Print each entry precisely; exclude the pictures.

═════ Records shown ═════

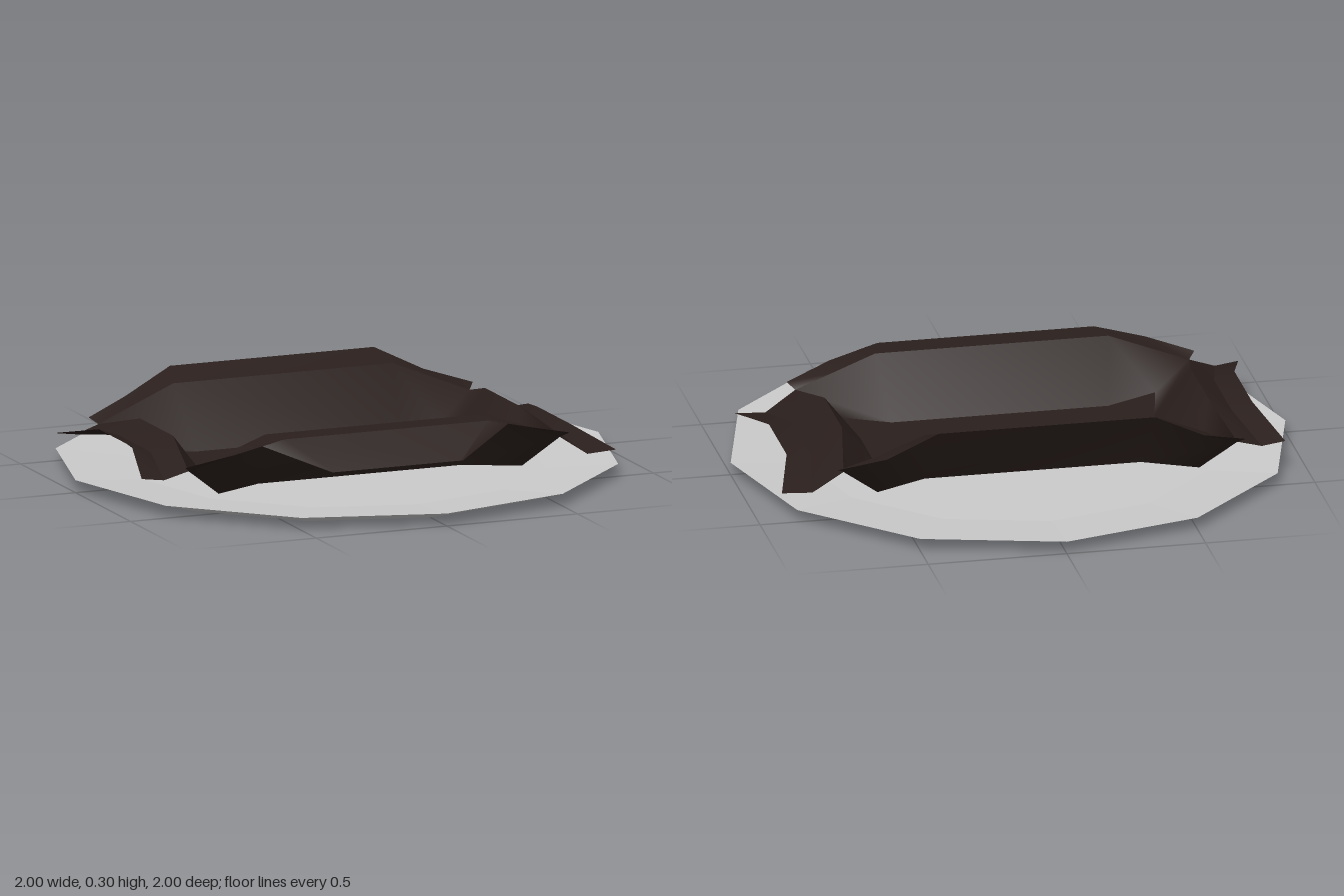
import * as THREE from 'three';

const foil = new THREE.MeshStandardMaterial({ color: 0x2a1f1c, side: THREE.DoubleSide });
const grey = new THREE.MeshStandardMaterial({ color: 0xcccccc, flatShading: true });

// Sheet stretched between two polylines with the same number of points
function sheet(name, inner, outer, closed = false) {
  const n = inner.length;
  const index = [];
  for (let i = 0; i < (closed ? n : n - 1); i++) {
    const j = (i + 1) % n;
    index.push(i, n + i, n + j, i, n + j, j);
  }
  const geo = new THREE.BufferGeometry();
  geo.setAttribute('position', new THREE.Float32BufferAttribute([...inner, ...outer].flat(), 3));
  geo.setIndex(index);
  geo.computeVertexNormals();
  const mesh = new THREE.Mesh(geo, foil);
  mesh.name = name;
  return mesh;
}

// The wrapper is symmetric about this x
const CX = -0.03;
const mirrorX = (pts) => [...pts, ...pts.map(([x, y, z]) => [2 * CX - x, y, z]).reverse()];
const mirrorZ = (pts) => [...pts, ...pts.map(([x, y, z]) => [x, y, -z]).reverse()];

export function createModel() {
  const group = new THREE.Group();

  // Twelve-sided shallow plate
  const profile = [[0, 0], [0.85, 0], [1, 0.045], [0.74, 0.025], [0, 0.025]];
  const plate = new THREE.Mesh(
    new THREE.LatheGeometry(profile.map(([x, y]) => new THREE.Vector2(x, y)), 12), grey);
  plate.name = 'plate';
  group.add(plate);

  // Rims of the opened wrapper: long sides (left to right), ends (front to back)
  const frontCrest = mirrorX([[-0.74, 0.14, 0.41], [-0.45, 0.25, 0.42]]);
  const backCrest = mirrorX([[-0.74, 0.14, -0.41], [-0.45, 0.26, -0.42]]);
  const rightCrest = mirrorZ([[0.68, 0.14, 0.41], [0.63, 0.205, 0.15]]);
  const leftCrest = mirrorZ([[-0.74, 0.14, 0.41], [-0.69, 0.21, 0.15]]);

  // Floor outline and the walls rising from it to the crest
  const floorFront = mirrorX([[-0.61, 0.04, 0.375], [-0.42, 0.04, 0.28]]);
  const floorBack = floorFront.map(([x, y, z]) => [x, y, -z]);
  const floorEnd = mirrorZ([[0.5, 0.04, 0.15]]);
  const floorRing = [...floorFront, ...floorEnd, ...[...floorBack].reverse(),
    ...floorEnd.map(([x, y, z]) => [2 * CX - x, y, -z])];
  const crestRing = [...frontCrest, ...rightCrest.slice(1, 3), ...[...backCrest].reverse(),
    ...leftCrest.slice(1, 3).reverse()];
  group.add(sheet('wrapperFloor', floorRing.map(() => [CX, 0.04, 0]), floorRing, true));
  group.add(sheet('wrapperWalls', floorRing, crestRing, true));

  // Long folded rims with pointed ears at the corners
  const along = (crest) => {
    const a = new THREE.Vector3(...crest[0]).lerp(new THREE.Vector3(...crest[1]), 0.45).toArray();
    return mirrorX([crest[0], a, crest[1]]);
  };
  group.add(sheet('frontRim', along(frontCrest),
    mirrorX([[-0.765, 0.16, 0.44], [-0.6, 0.205, 0.5], [-0.42, 0.25, 0.52]])));
  group.add(sheet('backRim', along(backCrest),
    mirrorX([[-0.765, 0.16, -0.44], [-0.6, 0.21, -0.5], [-0.42, 0.3, -0.52]])));

  // Drooping flap on the front rim
  group.add(sheet('frontFlap',
    mirrorX([[-0.5, 0.23, 0.512], [-0.42, 0.25, 0.52]]),
    mirrorX([[-0.28, 0.14, 0.625], [-0.27, 0.14, 0.625]])));

  // End slopes and flanges, with edges bowed inward in the middle
  const rightFold = mirrorZ([[0.79, 0.067, 0.4], [0.745, 0.12, 0.15]]);
  const leftFold = mirrorZ([[-0.83, 0.113, 0.4], [-0.775, 0.158, 0.15]]);
  group.add(sheet('rightSlope', rightCrest, rightFold));
  group.add(sheet('leftSlope', leftCrest, leftFold));
  group.add(sheet('rightFlange', rightFold, mirrorZ([[0.9, 0.073, 0.4], [0.83, 0.12, 0.15]])));
  group.add(sheet('leftFlange', leftFold, mirrorZ([[-0.915, 0.125, 0.4], [-0.848, 0.185, 0.15]])));

  return group;
}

═════

• Result for this task:
import * as THREE from 'three';

const foil = new THREE.MeshStandardMaterial({ color: 0x2a1f1c, side: THREE.DoubleSide });
const grey = new THREE.MeshStandardMaterial({ color: 0xcccccc, flatShading: true });

// Sheet stretched between two polylines with the same number of points
function sheet(name, inner, outer, closed = false) {
  const n = inner.length;
  const index = [];
  for (let i = 0; i < (closed ? n : n - 1); i++) {
    const j = (i + 1) % n;
    index.push(i, n + i, n + j, i, n + j, j);
  }
  const geo = new THREE.BufferGeometry();
  geo.setAttribute('position', new THREE.Float32BufferAttribute([...inner, ...outer].flat(), 3));
  geo.setIndex(index);
  geo.computeVertexNormals();
  const mesh = new THREE.Mesh(geo, foil);
  mesh.name = name;
  return mesh;
}

// The wrapper is symmetric about this x
const CX = -0.03;
const mirrorX = (pts) => [...pts, ...pts.map(([x, y, z]) => [2 * CX - x, y, z]).reverse()];
const mirrorZ = (pts) => [...pts, ...pts.map(([x, y, z]) => [x, y, -z]).reverse()];

export function createModel() {
  const group = new THREE.Group();

  // Twelve-sided shallow plate
  const profile = [[0, 0], [0.85, 0], [1, 0.045], [0.74, 0.025], [0, 0.025]];
  const plate = new THREE.Mesh(
    new THREE.LatheGeometry(profile.map(([x, y]) => new THREE.Vector2(x, y)), 12), grey);
  plate.name = 'plate';
  group.add(plate);

  // Rims of the opened wrapper: long sides (left to right), ends (front to back)
  const frontCrest = mirrorX([[-0.74, 0.14, 0.41], [-0.45, 0.25, 0.42]]);
  const backCrest = mirrorX([[-0.74, 0.14, -0.41], [-0.45, 0.26, -0.42]]);
  const rightCrest = mirrorZ([[0.68, 0.14, 0.41], [0.63, 0.205, 0.15]]);
  const leftCrest = mirrorZ([[-0.74, 0.14, 0.41], [-0.69, 0.21, 0.15]]);

  // Floor outline and the walls rising from it to the crest
  const floorFront = mirrorX([[-0.61, 0.04, 0.375], [-0.42, 0.04, 0.28]]);
  const floorBack = floorFront.map(([x, y, z]) => [x, y, -z]);
  const floorEnd = mirrorZ([[0.5, 0.04, 0.15]]);
  const floorRing = [...floorFront, ...floorEnd, ...[...floorBack].reverse(),
    ...floorEnd.map(([x, y, z]) => [2 * CX - x, y, -z])];
  const crestRing = [...frontCrest, ...rightCrest.slice(1, 3), ...[...backCrest].reverse(),
    ...leftCrest.slice(1, 3).reverse()];
  group.add(sheet('wrapperFloor', floorRing.map(() => [CX, 0.04, 0]), floorRing, true));
  group.add(sheet('wrapperWalls', floorRing, crestRing, true));

  // Long folded rims with pointed ears at the corners
  const along = (crest) => {
    const a = new THREE.Vector3(...crest[0]).lerp(new THREE.Vector3(...crest[1]), 0.45).toArray();
    return mirrorX([crest[0], a, crest[1]]);
  };
  group.add(sheet('frontRim', along(frontCrest),
    mirrorX([[-0.765, 0.16, 0.44], [-0.6, 0.205, 0.5], [-0.42, 0.25, 0.52]])));
  group.add(sheet('backRim', along(backCrest),
    mirrorX([[-0.765, 0.16, -0.44], [-0.6, 0.21, -0.5], [-0.42, 0.3, -0.52]])));

  // Drooping flap on the front rim
  group.add(sheet('frontFlap',
    mirrorX([[-0.5, 0.23, 0.512], [-0.42, 0.25, 0.52]]),
    mirrorX([[-0.28, 0.14, 0.625], [-0.27, 0.14, 0.625]])));

  // End slopes and flanges, with edges bowed inward in the middle
  const rightFold = mirrorZ([[0.79, 0.067, 0.4], [0.745, 0.12, 0.15]]);
  const leftFold = mirrorZ([[-0.83, 0.113, 0.4], [-0.775, 0.158, 0.15]]);
  group.add(sheet('rightSlope', rightCrest, rightFold));
  group.add(sheet('leftSlope', leftCrest, leftFold));
  group.add(sheet('rightFlange', rightFold, mirrorZ([[0.9, 0.073, 0.4], [0.83, 0.12, 0.15]])));
  group.add(sheet('leftFlange', leftFold, mirrorZ([[-0.915, 0.125, 0.4], [-0.848, 0.185, 0.15]])));

  return group;
}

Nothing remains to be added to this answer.